“For the past three years, we've been focusing on the right to life for LGBTQ+ people. We have submitted multiple reports to the UN, made statements at the Human Rights Council, and we have successfully pushed the Iraqi government to recognise the right to life for all Iraqis regardless of sexual orientation, a statement that has never been made by the government,” added Ashour.
He went on to say that he has engaged with government officials both publicly and privately. Sadly, the majority of those that he spoke with have been hostile towards the LGBTQ+ community, and often mislead the public by misrepresenting facts about Iraqi laws.

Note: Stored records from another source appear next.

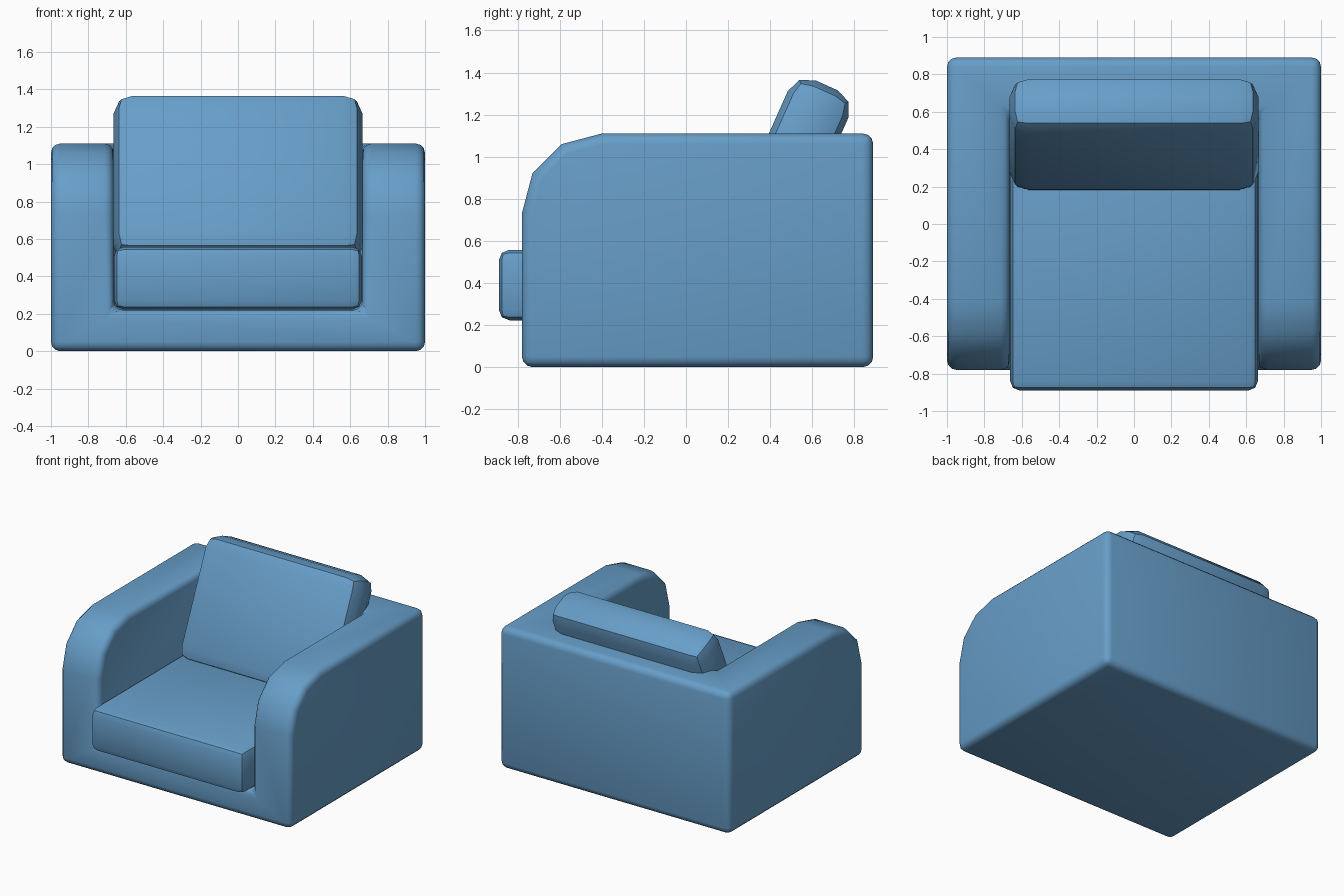
import bpy
import bmesh
from math import radians

if "Cube" in bpy.data.objects:
    bpy.data.objects.remove(bpy.data.objects["Cube"], do_unlink=True)

# Single upholstery colour
fabric = bpy.data.materials.new("blue_fabric")
fabric.use_nodes = True
colour = (0.135, 0.34, 0.58, 1)
fabric.diffuse_color = colour
fabric.node_tree.nodes["Principled BSDF"].inputs["Base Color"].default_value = colour


def add_object(name, bm):
    bmesh.ops.recalc_face_normals(bm, faces=bm.faces)
    mesh = bpy.data.meshes.new(name)
    bm.to_mesh(mesh)
    bm.free()
    obj = bpy.data.objects.new(name, mesh)
    bpy.context.collection.objects.link(obj)
    mesh.materials.append(fabric)
    return obj


def box(name, size, centre):
    bm = bmesh.new()
    bmesh.ops.create_cube(bm, size=1)
    bmesh.ops.scale(bm, vec=size, verts=bm.verts)
    obj = add_object(name, bm)
    obj.location = centre
    return obj


def round_edges(obj, width, segments, smooth_angle):
    bevel = obj.modifiers.new("rounded_edges", "BEVEL")
    bevel.width = width
    bevel.segments = segments
    bevel.limit_method = "ANGLE"
    bevel.angle_limit = radians(40)
    bpy.ops.object.select_all(action="DESELECT")
    obj.select_set(True)
    bpy.context.view_layer.objects.active = obj
    bpy.context.view_layer.update()
    for modifier in list(obj.modifiers):
        bpy.ops.object.modifier_apply(modifier=modifier.name)
    bpy.ops.object.shade_smooth_by_angle(angle=radians(smooth_angle))


# Frame: side outline with curved arm fronts, extruded across the width
outline = [(-0.78, 0), (0.89, 0), (0.89, 1.11), (-0.40, 1.11),
           (-0.59, 1.06), (-0.73, 0.92), (-0.78, 0.73)]
bm = bmesh.new()
side = bm.faces.new([bm.verts.new((-1, y, z)) for y, z in outline])
extruded = bmesh.ops.extrude_face_region(bm, geom=[side])["geom"]
bmesh.ops.translate(bm, vec=(2, 0, 0),
                    verts=[v for v in extruded if isinstance(v, bmesh.types.BMVert)])
frame = add_object("chair_frame", bm)

# Hollow between the arms
cutter = box("seat_hollow_cutter", (1.33, 2, 2), (0, -0.42, 1.22))
cutter.hide_render = True
cut = frame.modifiers.new("seat_hollow", "BOOLEAN")
cut.operation = "DIFFERENCE"
cut.solver = "EXACT"
cut.object = cutter
round_edges(frame, 0.05, 3, 35)
bpy.data.objects.remove(cutter, do_unlink=True)

# Seat cushion
seat = box("seat_cushion", (1.325, 1.46, 0.335), (0, -0.16, 0.39))
round_edges(seat, 0.05, 2, 30)

# Leaning back cushion
back = box("back_cushion", (1.33, 0.315, 0.935), (0, 0.478, 0.912))
back.rotation_euler.x = radians(-24)
round_edges(back, 0.1, 2, 30)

According to an IraQueer study, violations against the LGBTQ+ community (2015 to 2019) were done by: the government (22 percent), family (27 percent), The Islamic State group (10 percent), armed groups or militia (31 percent), and others (10 percent).
In the southern Iraqi city of Nasiriyah, The New Arab met Haider Abdulla (not his real name for security concerns). The 23-year-old said: “I live in a city where tribal power is stronger than the government, I cannot express my gender or sexual orientation in any way. If my family realised that I am gay, they would kill me, under the honour killing principle.
“While watching the pride celebrations around the world I wish I could join them but it's impossible – my passport is not strong enough to grant me a visa for Europe to express myself and enjoy these exceptional moments with the ones I love. I hope we will make it there one day,” Abdullah added.
“As Iraqis, regardless of our sexual orientation and gender, we are all deprived of fundamental rights and our basic demands for life; no freedom, no jobs, no services, we live such a miserable life,” he continues. "We took to the streets in massive protests to demand our basic rights, but the authorities responded with violence and lethal forces, so what will they do for us if the queer community protests to get their rights?”
Some LGBTQ+ people have taken the opportunity to seek safe refuge outside Iraq.
Ahmed Yousuf, 29-years-old, originally from Basra, but now lives in Canada told The New Arab: “Whenever I see a pride outside Iraq, all I feel is a deep sadness for all the LGBTQ+ in my country for not being able to have the right to live safely.”
Due to his gender expression, Yousuf has faced lots of life-threatening practices, social stigma, and acceptance challenges. “I even lost a job at a very big oil company in the Basra province,” he added.
“We hope that one day we can live our lives authentically and safely, but until then, our priority is just to survive,” Ashour said.
Azhar Al-Rubaie is a freelance journalist based in Iraq. His writing focuses on a variety of issues, including politics, health, society, wars, and human rights.
Follow him on Twitter: @AzherRubaie